I interviewed a monk recently for a story that will be published in the July/August edition of Post Magazine. The story is about how this particular collection of monks has developed a pretty popular brand of bread, Monks’ Bread, and orchestrates a lucrative, high-tech bakery within the walls of its otherwise solemn monastery.
Curiosity wouldn’t allow me to leave without asking my own questions about religion, faith and practice that would find no home in my 700-word article. I don’t often seek out religious figures. I don’t go to church after 13 years of Catholic schooling. My wife and I didn’t get married in a church or by a priest. It’s something we’re still figuring out, so I had take this chance. We spoke for about 40 minutes, which is an immense amount of time out of a monk’s schedule. And among the things he said that stuck with me was this:
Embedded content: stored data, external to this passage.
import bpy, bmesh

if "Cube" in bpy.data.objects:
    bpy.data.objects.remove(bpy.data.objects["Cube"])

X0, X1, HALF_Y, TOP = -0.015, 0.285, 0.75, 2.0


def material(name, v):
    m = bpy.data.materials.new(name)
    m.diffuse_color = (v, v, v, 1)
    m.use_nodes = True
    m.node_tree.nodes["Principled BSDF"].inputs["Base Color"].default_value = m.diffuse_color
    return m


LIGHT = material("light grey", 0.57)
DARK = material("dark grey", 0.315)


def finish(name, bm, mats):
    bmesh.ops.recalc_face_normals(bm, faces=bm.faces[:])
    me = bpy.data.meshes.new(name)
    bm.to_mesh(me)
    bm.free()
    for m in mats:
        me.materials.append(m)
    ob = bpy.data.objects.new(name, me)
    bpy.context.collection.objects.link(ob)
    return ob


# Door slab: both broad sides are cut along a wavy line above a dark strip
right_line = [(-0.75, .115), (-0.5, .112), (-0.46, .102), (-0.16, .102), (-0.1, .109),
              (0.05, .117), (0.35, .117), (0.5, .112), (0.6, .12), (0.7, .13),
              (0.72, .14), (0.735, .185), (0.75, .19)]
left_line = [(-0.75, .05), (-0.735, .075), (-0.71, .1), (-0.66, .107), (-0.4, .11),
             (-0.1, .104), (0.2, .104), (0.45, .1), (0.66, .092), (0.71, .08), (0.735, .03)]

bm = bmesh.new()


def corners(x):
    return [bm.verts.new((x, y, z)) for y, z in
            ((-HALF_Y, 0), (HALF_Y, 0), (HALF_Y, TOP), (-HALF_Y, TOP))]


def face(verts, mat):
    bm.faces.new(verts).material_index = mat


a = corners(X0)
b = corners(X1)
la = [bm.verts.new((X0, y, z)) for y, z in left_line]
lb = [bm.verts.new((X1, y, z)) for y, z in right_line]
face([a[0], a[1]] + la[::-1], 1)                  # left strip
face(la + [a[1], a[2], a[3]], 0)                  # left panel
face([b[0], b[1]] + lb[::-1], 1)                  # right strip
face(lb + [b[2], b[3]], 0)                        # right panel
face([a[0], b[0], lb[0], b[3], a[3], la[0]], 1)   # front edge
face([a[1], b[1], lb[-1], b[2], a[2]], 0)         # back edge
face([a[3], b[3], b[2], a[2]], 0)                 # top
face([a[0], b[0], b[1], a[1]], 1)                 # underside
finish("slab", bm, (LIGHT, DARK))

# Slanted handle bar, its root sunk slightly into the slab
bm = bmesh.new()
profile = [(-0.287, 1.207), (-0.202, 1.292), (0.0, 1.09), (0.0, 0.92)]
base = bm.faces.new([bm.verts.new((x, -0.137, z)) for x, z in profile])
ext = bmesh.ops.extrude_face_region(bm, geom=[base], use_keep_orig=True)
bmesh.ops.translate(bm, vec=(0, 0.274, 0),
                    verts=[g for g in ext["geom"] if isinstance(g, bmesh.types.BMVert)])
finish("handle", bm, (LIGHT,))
“There’s a line in a poem [‘The Dry Salvages’ by T.S. Eliot] that says, ‘We had the experience, but missed the meaning.’ This is very true, especially in our very frenetic, 21st-century world that all of us have had experiences of grace, but frequently we miss the moment and it doesn’t have a chance to sink in because we’re already on to the next thing. So, we keep looking for new experiences but the experiences we’ve had haven’t had a chance to sink in and be appreciated. If they had, a lot of our questions may have been answered. In monastic life with a slower pace, these kinds of simple, repetitive manual tasks are opportunities to absorb one’s experiences, to digest your experience. All of us, most of us, right now are going around with these half-digested experiences. We need down time to catch up and let things sink in.”
Father Isaac is as thoughtful a man as you’d expect from a monk, but he didn’t say this–or anything for that matter–in any ‘holy-er than thou’ tone. I may not know what I believe in, but I believe what he said. We have experiences every day that happen so fast we fail to feel them. A conversation, a glance, a song, a breeze–so regular are these that we refuse to notice why each is unique. That it can teach us something. That it did teach us something.
Weeks later, I was at work shooting the shit with my friend, Christine. She and I banter quite a bit from one side of the bar to the other (I tend bar every so often). I couldn’t tell you how we got there, but I brought up the concept of flipping the script on a prayer.
“Imagine how happy God would be if you just started a prayer with: ‘Hey, God, how was your day?'”
She paused and I can tell she likely never considered it (how many people have, right?). I continued the banter as I usually do with what felt like humor but now feels like perspective.
“So there I was controlling the weather …,” I say, impersonating God with my hands hovering over an imaginary Earth. We both start laughing because, ya know, how ridiculous is that? A real ‘What if God was one of us?’ type of thought. It was funny. The moment passed and we went about our work, changing the subjects to drink orders, how slow it is, and how much we can’t wait for summer.
That was weeks ago. And I think I finally felt it: the prevailing wonder of what God would sound like if He prayed.
“I need Your help. I can’t do this alone any more. I feel like there is so much pressure on me to make things right, and I don’t know if I have the strength to do it all without You. I mean, I work so hard every day to be all things to all people, and it’s like they don’t even care. It’s like I’m invisible sometimes. Like I don’t exist. I feel like I have all of these great ideas on how to help people, but no one wants to listen.
Are You even listening?
Please, give me a sign. Just show me that you understand how much I care. You can change things so easily if You want to and I don’t understand why You wait for me. What can I do that You can’t?
Help me. I can’t do this without You. Please.
This makes sense to me. Not an omnipotent, omnipresent God, but a helpless God that needs Us as much as We need Him. He’s busy controlling the weather. And gravity. And throwing more coal on the sun. He is limited by Us and Our dependence on Him to carry Us.
But We are the rock that God himself cannot lift.
Not every moment we digest is religious or spiritual, but the content of this one just happened to be that for me. Others will be about being a husband, or a friend, or a writer. Father Isaac’s words won’t always hit me when I need them because he’s not here to speak them again and again. I have to apply them to moments as they pass to make sure I take what I need to take from them. That was his point, and at least this time I was listening.